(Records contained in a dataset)
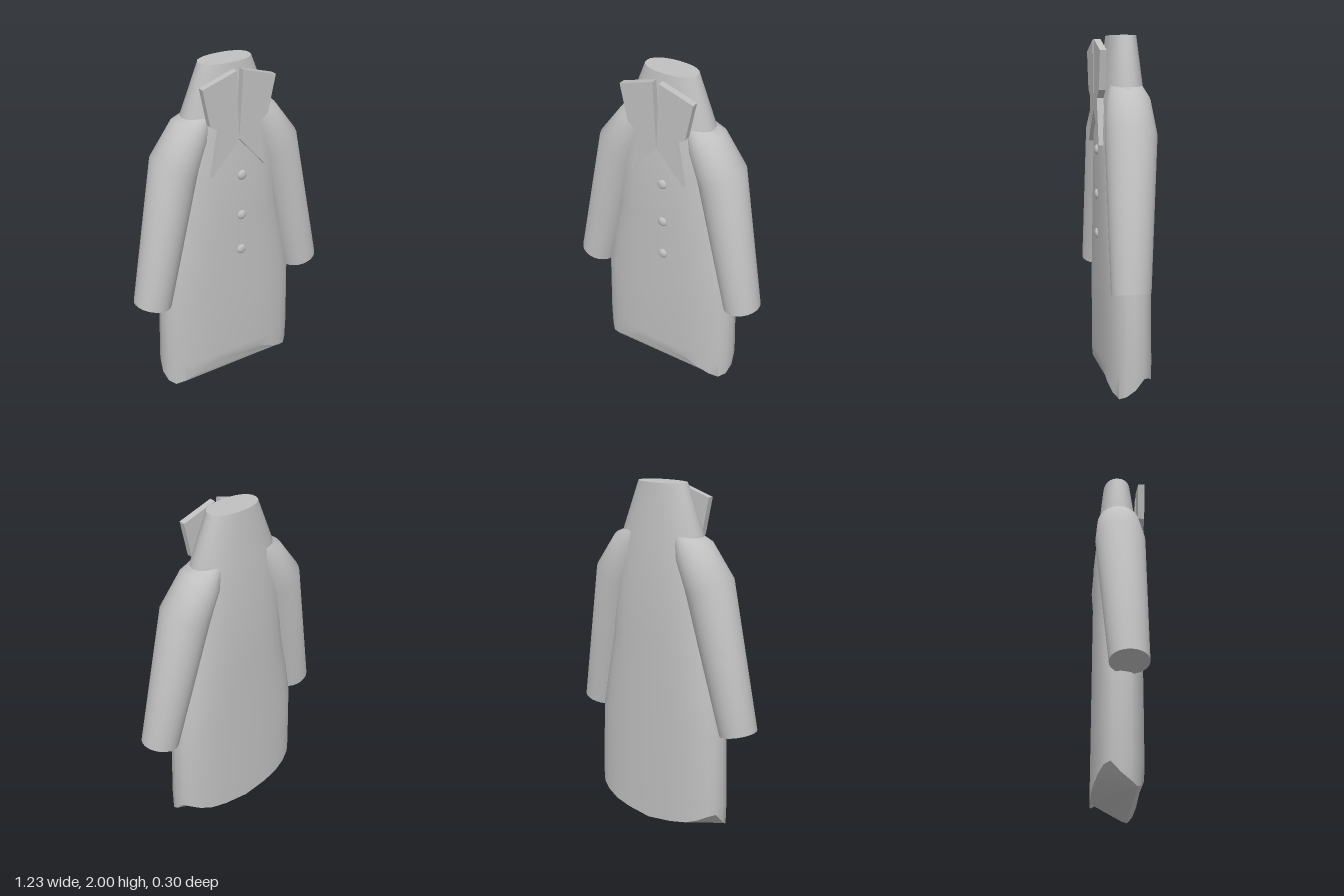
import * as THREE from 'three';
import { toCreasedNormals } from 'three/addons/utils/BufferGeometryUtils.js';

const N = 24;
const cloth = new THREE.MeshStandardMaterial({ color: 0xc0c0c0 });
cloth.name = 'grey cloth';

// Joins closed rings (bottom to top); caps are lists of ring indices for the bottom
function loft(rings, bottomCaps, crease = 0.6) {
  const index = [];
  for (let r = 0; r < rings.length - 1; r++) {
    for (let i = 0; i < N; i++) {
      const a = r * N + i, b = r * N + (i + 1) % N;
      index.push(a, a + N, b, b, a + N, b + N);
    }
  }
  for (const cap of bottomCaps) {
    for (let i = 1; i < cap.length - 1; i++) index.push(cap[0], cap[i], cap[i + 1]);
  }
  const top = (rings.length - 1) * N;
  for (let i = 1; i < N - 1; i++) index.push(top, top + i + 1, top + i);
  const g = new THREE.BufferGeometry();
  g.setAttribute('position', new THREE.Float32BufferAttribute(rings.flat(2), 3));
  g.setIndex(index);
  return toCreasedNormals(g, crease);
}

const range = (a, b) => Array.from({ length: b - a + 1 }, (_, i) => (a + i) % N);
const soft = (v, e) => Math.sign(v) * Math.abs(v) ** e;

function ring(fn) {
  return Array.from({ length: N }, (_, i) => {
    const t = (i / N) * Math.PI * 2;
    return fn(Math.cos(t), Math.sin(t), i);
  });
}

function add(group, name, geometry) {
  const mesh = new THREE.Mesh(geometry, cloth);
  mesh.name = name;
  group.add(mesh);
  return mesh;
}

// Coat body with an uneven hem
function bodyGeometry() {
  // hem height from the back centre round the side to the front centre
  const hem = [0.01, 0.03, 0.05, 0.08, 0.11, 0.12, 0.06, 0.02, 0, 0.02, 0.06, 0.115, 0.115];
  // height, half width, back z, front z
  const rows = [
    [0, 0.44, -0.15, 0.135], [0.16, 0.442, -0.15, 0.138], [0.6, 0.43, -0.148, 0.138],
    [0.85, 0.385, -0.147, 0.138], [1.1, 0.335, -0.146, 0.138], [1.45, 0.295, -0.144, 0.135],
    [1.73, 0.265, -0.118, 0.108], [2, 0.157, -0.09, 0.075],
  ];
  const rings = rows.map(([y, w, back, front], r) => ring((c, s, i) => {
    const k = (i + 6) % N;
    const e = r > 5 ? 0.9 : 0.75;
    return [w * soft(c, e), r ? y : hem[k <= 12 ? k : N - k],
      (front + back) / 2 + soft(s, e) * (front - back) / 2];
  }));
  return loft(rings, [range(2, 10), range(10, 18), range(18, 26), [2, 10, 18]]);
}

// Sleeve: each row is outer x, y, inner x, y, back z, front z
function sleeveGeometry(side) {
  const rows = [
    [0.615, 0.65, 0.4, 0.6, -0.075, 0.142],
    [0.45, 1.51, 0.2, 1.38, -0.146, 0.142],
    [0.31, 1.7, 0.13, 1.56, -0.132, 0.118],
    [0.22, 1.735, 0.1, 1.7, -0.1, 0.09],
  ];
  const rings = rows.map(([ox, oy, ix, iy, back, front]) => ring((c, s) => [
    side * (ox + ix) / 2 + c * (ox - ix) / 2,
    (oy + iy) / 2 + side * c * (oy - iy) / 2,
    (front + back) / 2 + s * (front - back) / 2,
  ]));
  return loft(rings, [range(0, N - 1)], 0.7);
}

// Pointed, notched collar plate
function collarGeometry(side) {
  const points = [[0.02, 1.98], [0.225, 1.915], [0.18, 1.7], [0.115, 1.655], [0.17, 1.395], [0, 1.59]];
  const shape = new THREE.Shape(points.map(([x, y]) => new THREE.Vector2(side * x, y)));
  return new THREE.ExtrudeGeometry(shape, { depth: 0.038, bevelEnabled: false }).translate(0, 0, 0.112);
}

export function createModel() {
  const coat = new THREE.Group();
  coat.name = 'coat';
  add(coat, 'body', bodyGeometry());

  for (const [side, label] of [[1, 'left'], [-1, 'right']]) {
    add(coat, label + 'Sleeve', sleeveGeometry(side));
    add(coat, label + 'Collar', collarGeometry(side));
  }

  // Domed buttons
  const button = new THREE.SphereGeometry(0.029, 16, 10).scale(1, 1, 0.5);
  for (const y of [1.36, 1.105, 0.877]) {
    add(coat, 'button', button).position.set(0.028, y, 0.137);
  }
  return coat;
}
* * *
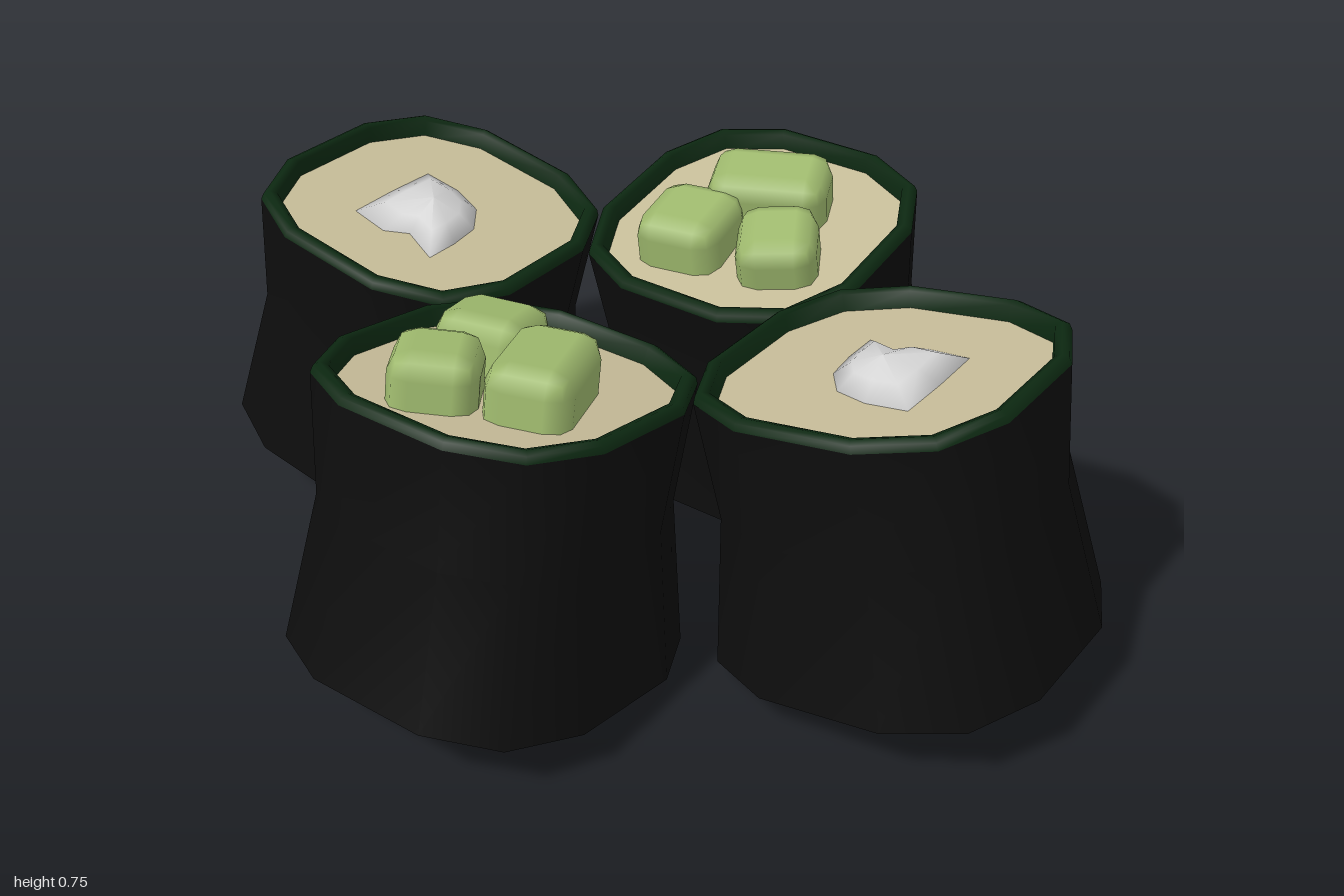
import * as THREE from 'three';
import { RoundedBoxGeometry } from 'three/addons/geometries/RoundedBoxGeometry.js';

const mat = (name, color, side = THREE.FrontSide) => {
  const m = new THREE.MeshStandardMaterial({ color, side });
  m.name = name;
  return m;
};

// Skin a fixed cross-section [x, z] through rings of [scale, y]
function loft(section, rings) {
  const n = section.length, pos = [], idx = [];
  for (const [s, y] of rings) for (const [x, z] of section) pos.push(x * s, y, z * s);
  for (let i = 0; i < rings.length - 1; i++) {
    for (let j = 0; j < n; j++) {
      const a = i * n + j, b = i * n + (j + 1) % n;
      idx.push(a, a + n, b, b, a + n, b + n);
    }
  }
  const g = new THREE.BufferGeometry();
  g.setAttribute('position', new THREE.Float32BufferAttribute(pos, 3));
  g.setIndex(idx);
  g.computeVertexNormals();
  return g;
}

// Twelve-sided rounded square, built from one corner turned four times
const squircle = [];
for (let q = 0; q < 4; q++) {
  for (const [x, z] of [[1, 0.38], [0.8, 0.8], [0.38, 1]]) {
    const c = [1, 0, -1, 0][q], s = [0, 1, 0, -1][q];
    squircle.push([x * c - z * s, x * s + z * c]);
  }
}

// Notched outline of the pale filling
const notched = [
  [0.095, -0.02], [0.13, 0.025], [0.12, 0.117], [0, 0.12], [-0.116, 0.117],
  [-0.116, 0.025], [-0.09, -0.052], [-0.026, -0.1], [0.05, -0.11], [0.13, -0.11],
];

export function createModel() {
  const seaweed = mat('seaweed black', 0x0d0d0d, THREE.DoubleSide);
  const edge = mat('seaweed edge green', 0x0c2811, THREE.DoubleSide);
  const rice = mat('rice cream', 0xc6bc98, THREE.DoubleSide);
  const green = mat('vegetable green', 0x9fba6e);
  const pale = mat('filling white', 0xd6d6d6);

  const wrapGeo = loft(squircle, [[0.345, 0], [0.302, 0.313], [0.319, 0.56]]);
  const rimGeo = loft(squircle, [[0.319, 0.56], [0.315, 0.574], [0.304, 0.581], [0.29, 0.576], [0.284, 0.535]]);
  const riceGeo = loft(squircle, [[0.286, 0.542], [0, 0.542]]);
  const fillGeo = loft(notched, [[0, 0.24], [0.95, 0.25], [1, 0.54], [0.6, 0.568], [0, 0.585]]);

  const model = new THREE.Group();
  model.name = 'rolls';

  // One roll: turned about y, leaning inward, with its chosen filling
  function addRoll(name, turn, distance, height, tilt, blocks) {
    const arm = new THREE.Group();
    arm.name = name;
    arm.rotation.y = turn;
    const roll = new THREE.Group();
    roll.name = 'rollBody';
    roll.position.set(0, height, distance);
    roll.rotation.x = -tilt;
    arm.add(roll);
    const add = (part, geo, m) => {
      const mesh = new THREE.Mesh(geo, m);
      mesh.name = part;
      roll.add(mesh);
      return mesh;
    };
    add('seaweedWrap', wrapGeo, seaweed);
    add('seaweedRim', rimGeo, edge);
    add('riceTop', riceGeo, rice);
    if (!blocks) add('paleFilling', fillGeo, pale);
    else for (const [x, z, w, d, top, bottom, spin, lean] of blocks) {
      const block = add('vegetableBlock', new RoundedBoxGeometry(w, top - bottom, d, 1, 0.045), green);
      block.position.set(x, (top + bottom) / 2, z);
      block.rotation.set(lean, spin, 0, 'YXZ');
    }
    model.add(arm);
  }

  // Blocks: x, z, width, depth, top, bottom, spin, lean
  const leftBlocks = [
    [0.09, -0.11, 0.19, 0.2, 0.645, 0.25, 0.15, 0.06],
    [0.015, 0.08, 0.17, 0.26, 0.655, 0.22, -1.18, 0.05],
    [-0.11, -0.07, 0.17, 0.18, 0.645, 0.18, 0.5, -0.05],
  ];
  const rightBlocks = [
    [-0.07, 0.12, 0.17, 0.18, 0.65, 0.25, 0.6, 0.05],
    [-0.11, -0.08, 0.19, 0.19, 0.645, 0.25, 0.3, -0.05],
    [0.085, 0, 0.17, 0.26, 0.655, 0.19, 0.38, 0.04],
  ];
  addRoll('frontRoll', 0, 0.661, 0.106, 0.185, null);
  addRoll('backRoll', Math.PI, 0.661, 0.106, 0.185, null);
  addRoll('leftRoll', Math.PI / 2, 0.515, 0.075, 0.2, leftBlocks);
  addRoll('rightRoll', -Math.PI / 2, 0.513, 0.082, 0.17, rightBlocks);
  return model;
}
* * *
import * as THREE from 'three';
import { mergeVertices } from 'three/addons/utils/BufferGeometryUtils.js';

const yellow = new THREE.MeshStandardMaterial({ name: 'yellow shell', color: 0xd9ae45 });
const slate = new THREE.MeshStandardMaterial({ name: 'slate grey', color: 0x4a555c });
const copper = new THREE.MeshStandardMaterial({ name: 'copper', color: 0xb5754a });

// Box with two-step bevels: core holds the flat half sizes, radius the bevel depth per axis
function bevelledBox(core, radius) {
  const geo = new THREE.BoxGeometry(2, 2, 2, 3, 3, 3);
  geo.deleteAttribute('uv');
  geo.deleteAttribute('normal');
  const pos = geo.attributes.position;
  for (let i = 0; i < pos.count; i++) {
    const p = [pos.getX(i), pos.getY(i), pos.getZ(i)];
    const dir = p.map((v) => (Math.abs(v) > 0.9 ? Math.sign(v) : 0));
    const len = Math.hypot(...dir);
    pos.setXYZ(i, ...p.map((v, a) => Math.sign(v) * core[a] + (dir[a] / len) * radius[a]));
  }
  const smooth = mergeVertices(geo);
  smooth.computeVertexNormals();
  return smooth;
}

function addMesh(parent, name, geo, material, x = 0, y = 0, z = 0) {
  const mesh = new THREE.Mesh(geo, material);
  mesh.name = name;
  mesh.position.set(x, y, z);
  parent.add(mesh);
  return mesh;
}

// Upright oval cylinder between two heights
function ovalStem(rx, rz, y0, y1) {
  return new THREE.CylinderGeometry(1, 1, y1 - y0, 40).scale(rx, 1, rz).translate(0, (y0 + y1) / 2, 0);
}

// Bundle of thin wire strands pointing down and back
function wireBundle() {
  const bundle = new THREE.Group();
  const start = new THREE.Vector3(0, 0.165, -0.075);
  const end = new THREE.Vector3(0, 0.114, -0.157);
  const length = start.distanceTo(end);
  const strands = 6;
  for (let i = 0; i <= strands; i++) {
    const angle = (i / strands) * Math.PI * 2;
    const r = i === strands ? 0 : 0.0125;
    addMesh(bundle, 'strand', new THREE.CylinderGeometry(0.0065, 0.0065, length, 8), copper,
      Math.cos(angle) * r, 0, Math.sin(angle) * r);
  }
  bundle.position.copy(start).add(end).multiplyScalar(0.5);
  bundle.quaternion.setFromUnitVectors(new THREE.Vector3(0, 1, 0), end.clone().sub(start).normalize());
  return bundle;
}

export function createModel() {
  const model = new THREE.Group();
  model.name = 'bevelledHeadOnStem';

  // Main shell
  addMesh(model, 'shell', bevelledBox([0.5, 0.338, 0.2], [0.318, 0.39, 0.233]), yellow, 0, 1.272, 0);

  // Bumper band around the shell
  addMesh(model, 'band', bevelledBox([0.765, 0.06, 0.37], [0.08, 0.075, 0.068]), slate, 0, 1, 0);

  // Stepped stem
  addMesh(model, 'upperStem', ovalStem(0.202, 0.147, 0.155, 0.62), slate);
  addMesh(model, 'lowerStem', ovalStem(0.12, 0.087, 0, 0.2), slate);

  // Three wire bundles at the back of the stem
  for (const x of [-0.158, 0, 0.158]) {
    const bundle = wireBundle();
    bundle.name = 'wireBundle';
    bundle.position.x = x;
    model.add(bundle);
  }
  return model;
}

• [Exercise instructions]: All lines in the entries above that hold the word "length" need to be copied.

• [Your solution]:
  for (let r = 0; r < rings.length - 1; r++) {
    for (let i = 1; i < cap.length - 1; i++) index.push(cap[0], cap[i], cap[i + 1]);
  const top = (rings.length - 1) * N;
const range = (a, b) => Array.from({ length: b - a + 1 }, (_, i) => (a + i) % N);
  return Array.from({ length: N }, (_, i) => {
  const n = section.length, pos = [], idx = [];
  for (let i = 0; i < rings.length - 1; i++) {
  const length = start.distanceTo(end);
    addMesh(bundle, 'strand', new THREE.CylinderGeometry(0.0065, 0.0065, length, 8), copper,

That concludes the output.